[Rendered images with source text]

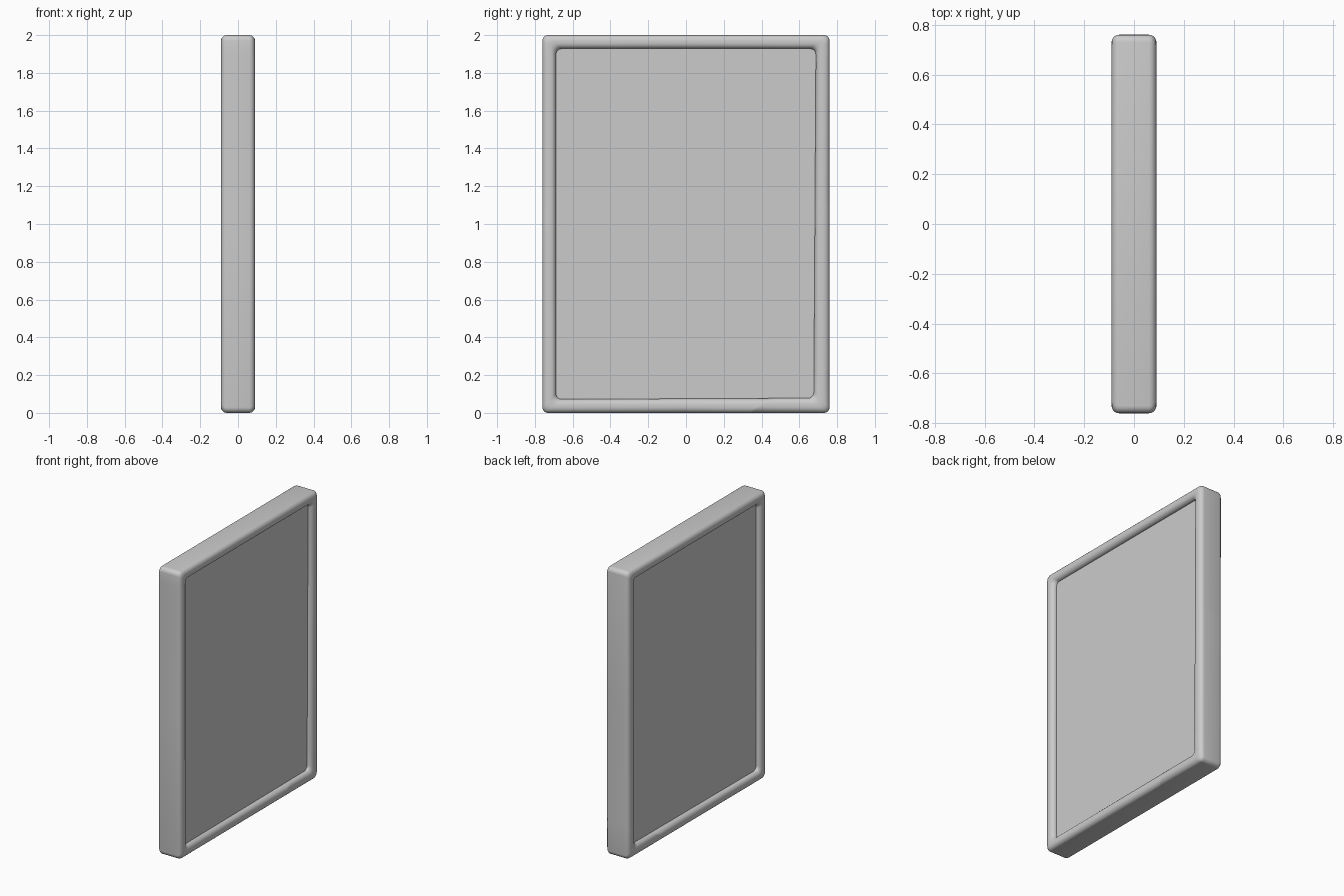
import bpy, bmesh, math
from mathutils import Vector

if "Cube" in bpy.data.objects:
    bpy.data.objects.remove(bpy.data.objects["Cube"])

HALF_Y, HALF_Z, HALF_X = 0.76, 1.0, 0.09
WIDTH, R, SEG = 0.072, 0.03, 5
GLASS_X = 0.058


def finish(bm, name, smooth=False):
    bmesh.ops.recalc_face_normals(bm, faces=bm.faces[:])
    me = bpy.data.meshes.new(name)
    bm.to_mesh(me)
    bm.free()
    ob = bpy.data.objects.new(name, me)
    bpy.context.collection.objects.link(ob)
    if smooth:
        bpy.ops.object.select_all(action='DESELECT')
        bpy.context.view_layer.objects.active = ob
        ob.select_set(True)
        bpy.ops.object.shade_smooth_by_angle(angle=math.radians(35))
    return ob


def rounded_rect(hu, hv, r):
    """Rounded rectangle points, counter-clockwise."""
    pts = []
    for k, (su, sv) in enumerate([(1, 1), (-1, 1), (-1, -1), (1, -1)]):
        for i in range(SEG + 1):
            a = math.pi / 2 * (k + i / SEG)
            pts.append((su * (hu - r) + r * math.cos(a), sv * (hv - r) + r * math.sin(a)))
    return pts


# Frame: rounded section swept around a rounded rectangle
bm = bmesh.new()
rings = []
for du, x in rounded_rect(WIDTH / 2, HALF_X, R):
    u = WIDTH / 2 + du
    ring = []
    for y, z in rounded_rect(HALF_Y - u, HALF_Z - u, R):
        # the inner edge drifts slightly towards the battered lower corner
        w = u / WIDTH
        if y > 0:
            y -= 0.012 * w * (1 - z) / 2
        if z < 0:
            z += 0.007 * w * (y + HALF_Y) / (2 * HALF_Y)
        ring.append(bm.verts.new((x, y, z + 1)))
    rings.append(ring)
for i, ra in enumerate(rings):
    rb = rings[(i + 1) % len(rings)]
    for j in range(len(ra)):
        k = (j + 1) % len(ra)
        bm.faces.new((ra[j], ra[k], rb[k], rb[j]))

# Cracks through the frame: plane point, plane normal, side it affects
cracks = [
    ((0, 0.06, 2), (0.02, 1, 0.02), lambda c: c.z > 1.9),
    ((0, -0.7, 1.89), (0.05, 0.15, 1), lambda c: c.y < -0.65),
    ((0, -0.7, 0.97), (0.1, 0, 1), lambda c: c.y < -0.65),
    ((0, 0, 0), (0, 1, 0.05), lambda c: c.z < 0.12),
    ((0, 0.4, 0.04), (0, 0.6, -1), lambda c: c.z < 0.12 and c.y > 0),
    ((0, 0.7, 1.11), (-0.1, 0, 1), lambda c: c.y > 0.65),
    ((0, 0.7, 0.21), (0.05, -0.5, 1), lambda c: c.y > 0.65),
]
for co, no, side in cracks:
    co, no = Vector(co), Vector(no).normalized()
    faces = [f for f in bm.faces if any((v.co - co).dot(no) > 0 for v in f.verts)
             and any((v.co - co).dot(no) < 0 for v in f.verts)
             and any(side(v.co) for v in f.verts)
             and all(abs(v.co[a] - co[a]) < 2.1 for v in f.verts for a in range(3))]
    geom = set(faces) | {e for f in faces for e in f.edges} | {v for f in faces for v in f.verts}
    cut = bmesh.ops.bisect_plane(bm, geom=list(geom), plane_co=co, plane_no=no)
    edges = [g for g in cut['geom_cut'] if isinstance(g, bmesh.types.BMEdge)
             and side((g.verts[0].co + g.verts[1].co) / 2)]
    bmesh.ops.split_edges(bm, edges=edges)
finish(bm, "frame", True)

# Cracked pane: corner positions (y, z) on the +x face
P = dict(a=(-.7, 1.94), b=(-.34, 1.94), c=(-.7, 1.705), d=(.035, 1.94), e=(.7, 1.94),
         f=(.7, 1.73), g=(.355, 1.42), h=(.205, 1.655), i=(-.2, 1.4), j=(-.7, 1.4),
         k=(.08, .835), l=(.32, .93), m=(.38, .99), n=(.7, .94), p=(-.7, .815),
         q=(-.215, .705), r=(-.335, .32), s=(-.7, .29), t=(-.277, .06),
         u=(.532, .06), v=(-.7, .06), w=(.7, .06))
# corners where the break is slanted, so the -x face differs
BACK = dict(P, q=(-.28, .67), r=(-.37, .42), s=(-.7, .39), p=(-.7, .73))
SHARDS = "acb bcjihd dhgfe hiklmg gmnf jpqki qrtulk luwnm psrq svtr".split()

bm = bmesh.new()
for shard in SHARDS:
    front = [bm.verts.new((GLASS_X, *P[n])) for n in shard]
    back = [bm.verts.new((-GLASS_X, *BACK[n])) for n in shard]
    bm.faces.new(front)
    bm.faces.new(back[::-1])
    for i in range(len(shard)):
        j = (i + 1) % len(shard)
        bm.faces.new((front[i], back[i], back[j], front[j]))
finish(bm, "cracked_pane")
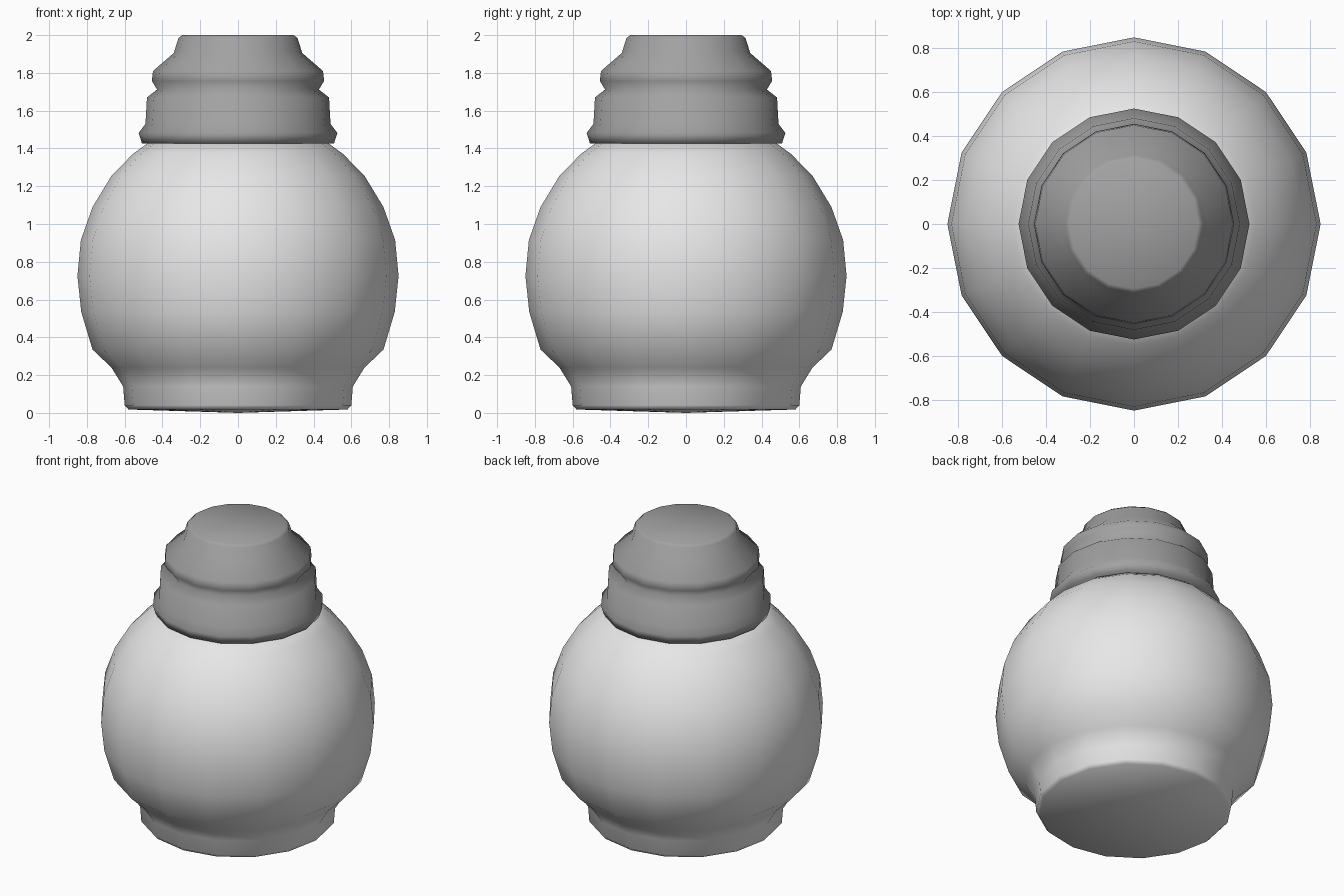
import bpy, bmesh, math

if "Cube" in bpy.data.objects:
    bpy.data.objects.remove(bpy.data.objects["Cube"])

SIDES = 16


def material(name, rgb):
    m = bpy.data.materials.new(name)
    m.diffuse_color = (*rgb, 1.0)
    m.use_nodes = True
    m.node_tree.nodes["Principled BSDF"].inputs["Base Color"].default_value = m.diffuse_color
    return m


def lathe(name, profile, mat, angle, bottom_tip=None):
    """Revolve (radius, z) points, listed bottom to top, and cap both ends."""
    bm = bmesh.new()
    rings = []
    for r, z in profile:
        rings.append([bm.verts.new((r * math.cos(2 * math.pi * i / SIDES),
                                    r * math.sin(2 * math.pi * i / SIDES), z))
                      for i in range(SIDES)])
    for a, b in zip(rings, rings[1:]):
        for i in range(SIDES):
            j = (i + 1) % SIDES
            bm.faces.new((a[i], a[j], b[j], b[i]))
    bm.faces.new(rings[-1])
    if bottom_tip is None:
        bm.faces.new(rings[0][::-1])
    else:
        tip = bm.verts.new((0, 0, bottom_tip))
        for i in range(SIDES):
            bm.faces.new((tip, rings[0][(i + 1) % SIDES], rings[0][i]))
    bmesh.ops.recalc_face_normals(bm, faces=bm.faces)
    mesh = bpy.data.meshes.new(name)
    bm.to_mesh(mesh)
    bm.free()
    mesh.materials.append(mat)
    ob = bpy.data.objects.new(name, mesh)
    bpy.context.collection.objects.link(ob)
    bpy.ops.object.select_all(action='DESELECT')
    ob.select_set(True)
    bpy.context.view_layer.objects.active = ob
    bpy.ops.object.shade_smooth_by_angle(angle=math.radians(angle))
    return ob


light = material("pale_body", (0.80, 0.80, 0.80))
grey = material("grey_cap", (0.36, 0.36, 0.36))

# Round body with a foot and a slightly bulging base
lathe("body", [
    (0.58, 0.018), (0.60, 0.04), (0.608, 0.14), (0.67, 0.24), (0.77, 0.335),
    (0.83, 0.535), (0.85, 0.725), (0.832, 0.915), (0.77, 1.09),
    (0.67, 1.255), (0.555, 1.372), (0.475, 1.43),
], light, 55, bottom_tip=0.0)

# Stepped cap with a rim, a groove and a flat top
lathe("cap", [
    (0.508, 1.425), (0.526, 1.482), (0.49, 1.53), (0.482, 1.67),
    (0.428, 1.712), (0.456, 1.757), (0.45, 1.81), (0.34, 1.905),
    (0.315, 1.985), (0.295, 2.0),
], grey, 85)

**HOW TO COMPLETE THIS TASK:**
Every record above should come back exactly, but without its pictures.

**TASK SOLUTION:**
import bpy, bmesh, math
from mathutils import Vector

if "Cube" in bpy.data.objects:
    bpy.data.objects.remove(bpy.data.objects["Cube"])

HALF_Y, HALF_Z, HALF_X = 0.76, 1.0, 0.09
WIDTH, R, SEG = 0.072, 0.03, 5
GLASS_X = 0.058


def finish(bm, name, smooth=False):
    bmesh.ops.recalc_face_normals(bm, faces=bm.faces[:])
    me = bpy.data.meshes.new(name)
    bm.to_mesh(me)
    bm.free()
    ob = bpy.data.objects.new(name, me)
    bpy.context.collection.objects.link(ob)
    if smooth:
        bpy.ops.object.select_all(action='DESELECT')
        bpy.context.view_layer.objects.active = ob
        ob.select_set(True)
        bpy.ops.object.shade_smooth_by_angle(angle=math.radians(35))
    return ob


def rounded_rect(hu, hv, r):
    """Rounded rectangle points, counter-clockwise."""
    pts = []
    for k, (su, sv) in enumerate([(1, 1), (-1, 1), (-1, -1), (1, -1)]):
        for i in range(SEG + 1):
            a = math.pi / 2 * (k + i / SEG)
            pts.append((su * (hu - r) + r * math.cos(a), sv * (hv - r) + r * math.sin(a)))
    return pts


# Frame: rounded section swept around a rounded rectangle
bm = bmesh.new()
rings = []
for du, x in rounded_rect(WIDTH / 2, HALF_X, R):
    u = WIDTH / 2 + du
    ring = []
    for y, z in rounded_rect(HALF_Y - u, HALF_Z - u, R):
        # the inner edge drifts slightly towards the battered lower corner
        w = u / WIDTH
        if y > 0:
            y -= 0.012 * w * (1 - z) / 2
        if z < 0:
            z += 0.007 * w * (y + HALF_Y) / (2 * HALF_Y)
        ring.append(bm.verts.new((x, y, z + 1)))
    rings.append(ring)
for i, ra in enumerate(rings):
    rb = rings[(i + 1) % len(rings)]
    for j in range(len(ra)):
        k = (j + 1) % len(ra)
        bm.faces.new((ra[j], ra[k], rb[k], rb[j]))

# Cracks through the frame: plane point, plane normal, side it affects
cracks = [
    ((0, 0.06, 2), (0.02, 1, 0.02), lambda c: c.z > 1.9),
    ((0, -0.7, 1.89), (0.05, 0.15, 1), lambda c: c.y < -0.65),
    ((0, -0.7, 0.97), (0.1, 0, 1), lambda c: c.y < -0.65),
    ((0, 0, 0), (0, 1, 0.05), lambda c: c.z < 0.12),
    ((0, 0.4, 0.04), (0, 0.6, -1), lambda c: c.z < 0.12 and c.y > 0),
    ((0, 0.7, 1.11), (-0.1, 0, 1), lambda c: c.y > 0.65),
    ((0, 0.7, 0.21), (0.05, -0.5, 1), lambda c: c.y > 0.65),
]
for co, no, side in cracks:
    co, no = Vector(co), Vector(no).normalized()
    faces = [f for f in bm.faces if any((v.co - co).dot(no) > 0 for v in f.verts)
             and any((v.co - co).dot(no) < 0 for v in f.verts)
             and any(side(v.co) for v in f.verts)
             and all(abs(v.co[a] - co[a]) < 2.1 for v in f.verts for a in range(3))]
    geom = set(faces) | {e for f in faces for e in f.edges} | {v for f in faces for v in f.verts}
    cut = bmesh.ops.bisect_plane(bm, geom=list(geom), plane_co=co, plane_no=no)
    edges = [g for g in cut['geom_cut'] if isinstance(g, bmesh.types.BMEdge)
             and side((g.verts[0].co + g.verts[1].co) / 2)]
    bmesh.ops.split_edges(bm, edges=edges)
finish(bm, "frame", True)

# Cracked pane: corner positions (y, z) on the +x face
P = dict(a=(-.7, 1.94), b=(-.34, 1.94), c=(-.7, 1.705), d=(.035, 1.94), e=(.7, 1.94),
         f=(.7, 1.73), g=(.355, 1.42), h=(.205, 1.655), i=(-.2, 1.4), j=(-.7, 1.4),
         k=(.08, .835), l=(.32, .93), m=(.38, .99), n=(.7, .94), p=(-.7, .815),
         q=(-.215, .705), r=(-.335, .32), s=(-.7, .29), t=(-.277, .06),
         u=(.532, .06), v=(-.7, .06), w=(.7, .06))
# corners where the break is slanted, so the -x face differs
BACK = dict(P, q=(-.28, .67), r=(-.37, .42), s=(-.7, .39), p=(-.7, .73))
SHARDS = "acb bcjihd dhgfe hiklmg gmnf jpqki qrtulk luwnm psrq svtr".split()

bm = bmesh.new()
for shard in SHARDS:
    front = [bm.verts.new((GLASS_X, *P[n])) for n in shard]
    back = [bm.verts.new((-GLASS_X, *BACK[n])) for n in shard]
    bm.faces.new(front)
    bm.faces.new(back[::-1])
    for i in range(len(shard)):
        j = (i + 1) % len(shard)
        bm.faces.new((front[i], back[i], back[j], front[j]))
finish(bm, "cracked_pane")
import bpy, bmesh, math

if "Cube" in bpy.data.objects:
    bpy.data.objects.remove(bpy.data.objects["Cube"])

SIDES = 16


def material(name, rgb):
    m = bpy.data.materials.new(name)
    m.diffuse_color = (*rgb, 1.0)
    m.use_nodes = True
    m.node_tree.nodes["Principled BSDF"].inputs["Base Color"].default_value = m.diffuse_color
    return m


def lathe(name, profile, mat, angle, bottom_tip=None):
    """Revolve (radius, z) points, listed bottom to top, and cap both ends."""
    bm = bmesh.new()
    rings = []
    for r, z in profile:
        rings.append([bm.verts.new((r * math.cos(2 * math.pi * i / SIDES),
                                    r * math.sin(2 * math.pi * i / SIDES), z))
                      for i in range(SIDES)])
    for a, b in zip(rings, rings[1:]):
        for i in range(SIDES):
            j = (i + 1) % SIDES
            bm.faces.new((a[i], a[j], b[j], b[i]))
    bm.faces.new(rings[-1])
    if bottom_tip is None:
        bm.faces.new(rings[0][::-1])
    else:
        tip = bm.verts.new((0, 0, bottom_tip))
        for i in range(SIDES):
            bm.faces.new((tip, rings[0][(i + 1) % SIDES], rings[0][i]))
    bmesh.ops.recalc_face_normals(bm, faces=bm.faces)
    mesh = bpy.data.meshes.new(name)
    bm.to_mesh(mesh)
    bm.free()
    mesh.materials.append(mat)
    ob = bpy.data.objects.new(name, mesh)
    bpy.context.collection.objects.link(ob)
    bpy.ops.object.select_all(action='DESELECT')
    ob.select_set(True)
    bpy.context.view_layer.objects.active = ob
    bpy.ops.object.shade_smooth_by_angle(angle=math.radians(angle))
    return ob


light = material("pale_body", (0.80, 0.80, 0.80))
grey = material("grey_cap", (0.36, 0.36, 0.36))

# Round body with a foot and a slightly bulging base
lathe("body", [
    (0.58, 0.018), (0.60, 0.04), (0.608, 0.14), (0.67, 0.24), (0.77, 0.335),
    (0.83, 0.535), (0.85, 0.725), (0.832, 0.915), (0.77, 1.09),
    (0.67, 1.255), (0.555, 1.372), (0.475, 1.43),
], light, 55, bottom_tip=0.0)

# Stepped cap with a rim, a groove and a flat top
lathe("cap", [
    (0.508, 1.425), (0.526, 1.482), (0.49, 1.53), (0.482, 1.67),
    (0.428, 1.712), (0.456, 1.757), (0.45, 1.81), (0.34, 1.905),
    (0.315, 1.985), (0.295, 2.0),
], grey, 85)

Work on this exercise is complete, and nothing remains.